      Awareness: How can an articulation be trained, a muscle strengthened, or a posture corrected, if the brain does not know the area being treated? How does a spine remain straight, if the feeling of being straight is skewed?

      The cortex must be trained to become acquainted with and recognize every area of the body. A strict methodology involving four progression factors is indispensable to really becoming familiar with the pelvis; the cervical, thoracic and lumbar spine; and the various diaphragms. 

      Course syllabus:

      Background and methodology:

      • Proprioceptive work for the lower limb:
      • The joint and the ligaments of the hip, knee, ankle and foot
      • Proprioceptive work for the upper limb:
      •  The joint and the ligaments of the shoulder, elbow, wrist, hand and fingers
      • Proprioceptive work for the pelvis and the spine: Sacro-iliac joint, Pubic Symphysis, Lumbar, Thoracic and Cervical Spine
      • Proprioceptive work for the scapular girdle and the TMJ
      • physiology of awareness: four specific progression applied to movement education and integration


      2.4. Specific ELDOA - Peripheral joints (3-days)

      (Longitudinal Osteoarticular Decoaptation Stretches, is taken from the French Etirements Longitudinaux avec Decoaptation Osteo-Articulaire).After learning to treat the centralized joints of the body with the general ELDOA course, you will learn to treat the joints in the periphery with very precise postures, which target relief in these specific articulations. The goal will be to decoapt and normalize the peripheral joints. As before, once you have learned these, they take only a minute a day to perform.

      Course syllabus:

      Background and methodology

        • Thoracic-Cage ELDOA practice
        • Coxo-Femoral ELDOA practice
        • Shoulder ELDOA practice
        • Pelvic ELDOA practice (sacroiliac joints and symphysis pubis)
        • Introduction to Sacral and Sacro-Coccygeal ELDOA practice
        • Introduction to Cranial ELDOA practice

        This course consists of in-depth lectures combined with practice periods where, apart from the above, students learn specific decoaptation exercises for specific spinal pathologies. Incorporating these unique techiques into any rehabilitation and/or training program will ensure exceptional results for your patients and clients in both pain management and performace enhancement.
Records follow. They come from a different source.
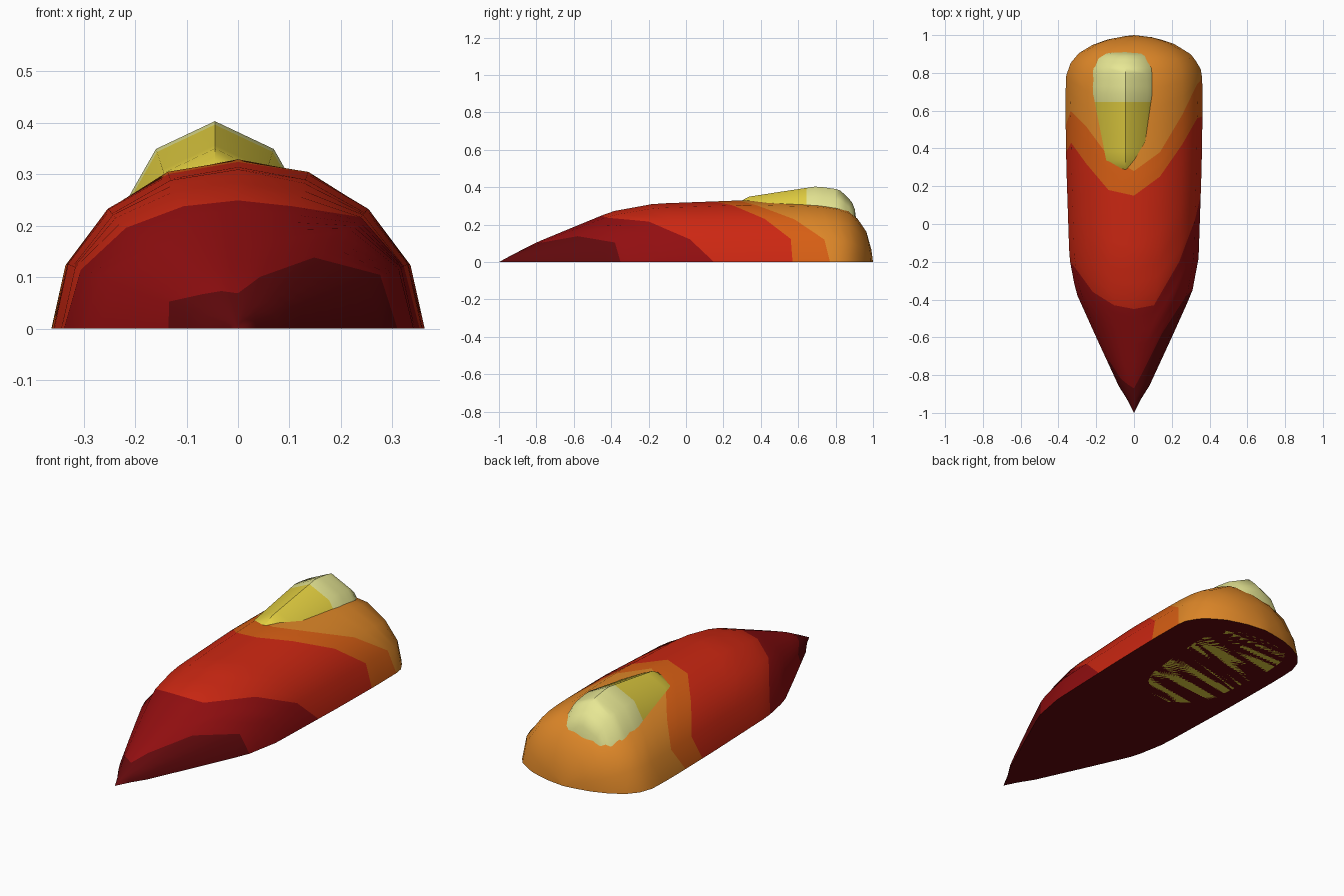
import bpy, bmesh, math

if "Cube" in bpy.data.objects:
    bpy.data.objects.remove(bpy.data.objects["Cube"])


def material(name, rgb):
    def lin(c):
        c /= 255
        return c / 12.92 if c < 0.04045 else ((c + 0.055) / 1.055) ** 2.4
    m = bpy.data.materials.new(name)
    m.diffuse_color = (*[lin(c) for c in rgb], 1)
    m.use_nodes = True
    m.node_tree.nodes["Principled BSDF"].inputs["Base Color"].default_value = m.diffuse_color
    return m


maroon = material("maroon", (98, 9, 12))
dark_red = material("dark red", (146, 14, 16))
red = material("red", (204, 39, 18))
burnt_orange = material("burnt orange", (216, 95, 20))
orange = material("orange", (222, 135, 40))
yellow = material("yellow", (228, 208, 65))
pale_yellow = material("pale yellow", (234, 234, 150))


def interp(table, y):
    """Piecewise linear lookup in a list of (y, value)."""
    for (a, va), (b, vb) in zip(table, table[1:]):
        if y <= b:
            return va + (vb - va) * max(0, y - a) / (b - a)
    return table[-1][1]


def half_loft(name, cx, width, height, lines, steps, mats, base_mat):
    """Loft a half-ellipse along y. lines: y of each colour border per column."""
    n = len(lines[0]) - 1
    bm = bmesh.new()
    rows, bands = [], []
    for band, (lo, hi) in enumerate(zip(lines, lines[1:])):
        last = band == len(lines) - 2
        for s in range(0 if band == 0 else 1, steps + 1):
            t = s / steps
            if last:
                t = 1 - (1 - t) ** 2      # tighter rows at the round end
            row = []
            for k in range(n + 1):
                y = lo[k] + (hi[k] - lo[k]) * t
                a = math.pi * k / n
                z = interp(height, y) * math.sin(a) if 0 < k < n else 0
                row.append(bm.verts.new((cx + interp(width, y) * math.cos(a), y, z)))
            rows.append(row)
            bands.append(band)
    for r0, r1, band in zip(rows, rows[1:], bands[1:]):
        for k in range(n):
            bm.faces.new((r0[k], r1[k], r1[k + 1], r0[k + 1])).material_index = band
        bm.faces.new((r0[n], r1[n], r1[0], r0[0])).material_index = base_mat
    bmesh.ops.remove_doubles(bm, verts=bm.verts, dist=0.0005)
    bmesh.ops.recalc_face_normals(bm, faces=bm.faces)
    me = bpy.data.meshes.new(name)
    bm.to_mesh(me)
    bm.free()
    for m in mats:
        me.materials.append(m)
    ob = bpy.data.objects.new(name, me)
    bpy.context.collection.objects.link(ob)
    bpy.ops.object.select_all(action='DESELECT')
    ob.select_set(True)
    bpy.context.view_layer.objects.active = ob
    bpy.ops.object.shade_smooth_by_angle(angle=math.radians(45))
    return ob


# Body: pointed front, rounded back, with swept colour bands
body_w = [(-1, 0), (-.93, .035), (-.86, .08), (-.6, .2), (-.36, .308), (-.18, .342),
          (.3, .358), (.6, .363), (.77, .361), (.83, .352), (.9, .3), (.96, .2),
          (.988, .1), (1, 0)]
body_h = [(-1, 0), (-.93, .038), (-.8, .105), (-.4, .27), (-.17, .312), (.3, .33),
          (.7, .32), (.8, .305), (.88, .28), (.96, .175), (.988, .09), (1, 0)]
borders = [
    [-1] * 9,
    [-.35, -.38, -.58, -.79, -.87, -.85, -.82, -.72, -.74],
    [.15, .02, -.2, -.43, -.45, -.43, -.36, -.24, -.2],
    [.57, .56, .42, .25, .15, .18, .32, .43, .38],
    [.77, .74, .58, .38, .28, .36, .52, .6, .52],
    [1] * 9,
]
half_loft("body", 0, body_w, body_h, borders, 9,
          [maroon, dark_red, red, burnt_orange, orange], 0)

# Drop: smaller teardrop rising through the top of the body
drop_h = [(.12, 0), (.2, .2), (.26, .3), (.32, .347), (.5, .375), (.7, .405),
          (.82, .388), (.88, .33), (.9, .3), (.912, .22), (.92, 0)]
drop_w = [(y, h * .568) for y, h in drop_h]
half_loft("drop", -.045, drop_w, drop_h, [[.12] * 7, [.645] * 7, [.92] * 7], 12,
          [yellow, pale_yellow], 0)
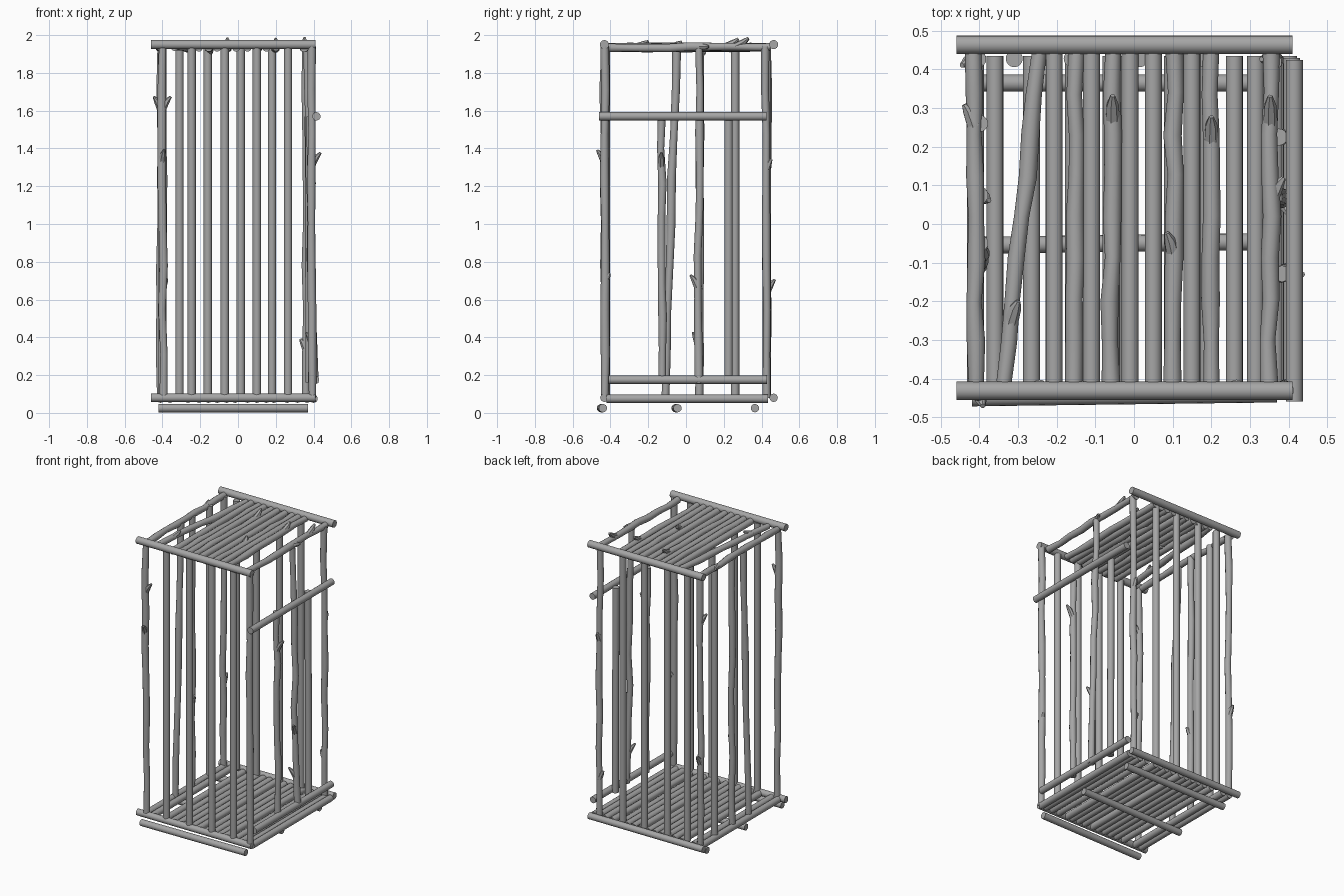
import bpy, bmesh, math, random
from mathutils import Vector

if "Cube" in bpy.data.objects:
    bpy.data.objects.remove(bpy.data.objects["Cube"])

random.seed(4)
wood = bpy.data.materials.new("dark_wood")
wood.diffuse_color = (0.38, 0.38, 0.38, 1)
wood.use_nodes = True
wood.node_tree.nodes["Principled BSDF"].inputs["Base Color"].default_value = wood.diffuse_color


def tube(bm, pts, radii, sides):
    """Capped tube swept through points."""
    pts = [Vector(p) for p in pts]
    axis = (pts[-1] - pts[0]).normalized()
    ref = Vector((0, 0, 1)) if abs(axis.z) < 0.8 else Vector((1, 0, 0))
    u = axis.cross(ref).normalized()
    v = axis.cross(u)
    rings = []
    for p, r in zip(pts, radii):
        rings.append([bm.verts.new(p + u * r * math.cos(2 * math.pi * i / sides)
                                   + v * r * math.sin(2 * math.pi * i / sides))
                      for i in range(sides)])
    for a, b in zip(rings, rings[1:]):
        for i in range(sides):
            j = (i + 1) % sides
            bm.faces.new((a[i], a[j], b[j], b[i]))
    bm.faces.new(rings[0][::-1])
    bm.faces.new(rings[-1])


def log(name, a, b, r=0.022, rough=0.0, twigs=()):
    """Pole from a to b; rough poles wander and taper; twigs = (position along, direction, length)."""
    a, b = Vector(a), Vector(b)
    bm = bmesh.new()
    n = 9 if rough else 2
    pts, radii = [], []
    for i in range(n):
        t = i / (n - 1)
        jog = Vector([random.uniform(-rough, rough) for _ in range(3)])
        if i in (0, n - 1):
            jog *= 0.3
        pts.append(a.lerp(b, t) + jog)
        radii.append(r * (random.uniform(0.88, 1.1) if rough else 1))
    tube(bm, pts, radii, 10 if rough else 16)
    axis = (b - a).normalized()
    for t, direction, length in twigs:
        k = min(int(t * (n - 1)), n - 2)
        base = pts[k].lerp(pts[k + 1], t * (n - 1) - k)
        d = Vector(direction).normalized()
        tip = base + d * (r * 0.8 + length) + axis * (length + 0.025)
        tube(bm, [base - axis * 0.02, base.lerp(tip, 0.55), tip], [r * 0.9, r * 0.75, r * 0.3], 7)
    bmesh.ops.recalc_face_normals(bm, faces=bm.faces)
    mesh = bpy.data.meshes.new(name)
    bm.to_mesh(mesh)
    bm.free()
    mesh.materials.append(wood)
    ob = bpy.data.objects.new(name, mesh)
    bpy.context.collection.objects.link(ob)
    bpy.ops.object.select_all(action='DESELECT')
    ob.select_set(True)
    bpy.context.view_layer.objects.active = ob
    bpy.ops.object.shade_smooth_by_angle(angle=math.radians(40))


# Runners under the floor
for i, (y0, y1) in enumerate([(-0.45, -0.44), (-0.055, -0.045), (0.365, 0.365)]):
    log(f"runner_{i}", (-0.42, y0, 0.025), (0.37, y1, 0.025))

# Front and back horizontal rails
for side, y in (("front", -0.432), ("back", 0.464)):
    log(f"{side}_bottom_rail", (-0.46, y, 0.08), (0.41, y, 0.08))
    log(f"{side}_top_rail", (-0.46, y, 1.95), (0.41, y, 1.95), 0.024)

# Floor poles
floor_x = [-0.41, -0.36, -0.265, -0.207, -0.157, -0.11, -0.06, -0.015,
           0.05, 0.10, 0.15, 0.19, 0.26, 0.315, 0.365, 0.40]
for i, x in enumerate(floor_x):
    log(f"floor_pole_{i}", (x, -0.42, 0.075), (x, 0.435, 0.075))

# Straight roof poles
for i, x in enumerate([-0.207, -0.11, -0.01, 0.05, 0.15]):
    log(f"roof_pole_{i}", (x, -0.42, 1.935), (x, 0.442, 1.935))

# Rough roof branches
roof = [(-0.41, -0.415, [(0.8, (-1, 0, 0.4), 0.01)]),
        (-0.335, -0.245, [(0.2, (0.5, 0, 1), 0.015)]),
        (-0.155, -0.15, [(0.55, (0.3, 0, -1), 0.015)]),
        (-0.06, -0.055, [(0.8, (0, 0, 1), 0.03)]),
        (0.10, 0.105, [(0.40, (-0.6, 0, 1), 0.02)]),
        (0.20, 0.20, [(0.75, (0, 0, 1), 0.025)]),
        (0.35, 0.355, [(0.80, (0, 0, 1), 0.03), (0.57, (1, 0, 0), 0.015)])]
for i, (x0, x1, tw) in enumerate(roof):
    log(f"roof_branch_{i}", (x0, -0.41, 1.935), (x1, 0.445, 1.935), 0.022, 0.005, tw)

# Straight upright bars, front and back
for i, x in enumerate([-0.245, -0.07, 0.10, 0.265]):
    log(f"front_bar_{i}", (x, -0.425, 0.09), (x, -0.425, 1.935))
for i, x in enumerate([-0.31, -0.16, 0.015, 0.18]):
    log(f"back_bar_{i}", (x, 0.428, 0.09), (x, 0.428, 1.935))

# Corner posts
log("front_left_post", (-0.395, -0.43, 0.08), (-0.40, -0.43, 1.94), 0.022, 0.006,
    [(0.68, (0.3, -1, 0), 0.025), (0.83, (1, 0, 0), 0.03)])
log("front_right_post", (0.395, -0.43, 0.08), (0.39, -0.43, 1.94), 0.022, 0.004,
    [(0.34, (0.3, 1, 0), 0.005)])
log("back_left_post", (-0.41, 0.428, 0.08), (-0.405, 0.428, 1.94), 0.022, 0.006,
    [(0.31, (0, 1, 0), 0.025), (0.83, (-1, -0.6, 0), 0.025)])
log("back_right_post", (0.36, 0.428, 0.08), (0.36, 0.42, 1.94), 0.022, 0.006,
    [(0.66, (0, 1, 0), 0.01), (0.15, (-1, 0, 0), 0.012)])

# Left wall bars
log("left_bar_0", (-0.40, -0.11, 0.08), (-0.40, -0.05, 1.94), 0.022, 0.005)
log("left_bar_1", (-0.40, 0.07, 0.08), (-0.40, 0.075, 1.94), 0.022, 0.004,
    [(0.32, (1, -0.5, 0), 0.01)])
log("left_bar_2", (-0.40, 0.26, 0.08), (-0.40, 0.26, 1.94))

# Right wall: two cross rails and the bars between them
log("right_upper_rail", (0.415, -0.46, 1.57), (0.415, 0.425, 1.57))
log("right_lower_rail", (0.408, -0.41, 0.175), (0.408, 0.43, 0.175))
log("right_bar_0", (0.39, -0.125, 0.16), (0.385, -0.13, 1.57), 0.021, 0.006,
    [(0.82, (1, 0, 0), 0.035)])
log("right_bar_1", (0.405, 0.07, 0.16), (0.365, 0.07, 1.93), 0.021, 0.009,
    [(0.29, (0.4, -1, 0), 0.025), (0.12, (-1, -0.8, 0), 0.03)])
log("right_bar_2", (0.38, 0.225, 0.16), (0.375, 0.225, 1.57))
        2.5. Quantitative and qualitative periodization & Cinesiology (3-days)

        This course will dive into all aspect of program design and periodisation, the whys and the hows and their physiological reasoning in great details.

        Course description:

          • The first part of this course focuses on understanding quality (volume, strength, power, speed, relaxation, resistance, endurance, aesthetics, muscular re-education and fitness maintenance) and quantity (number of series, repetitions and rest time). Numerous exercises and movements will be used to teach the proper progression that is necessary to achieve specific goals.
          • The cinesiology part of this course will focus on and discuss specific physiology, physics and biomechanics laws that are behind the application of many SomaTraining tools.
          • We will discuss specific client scenarios in relation to the appropriate use of SomaTraining tools.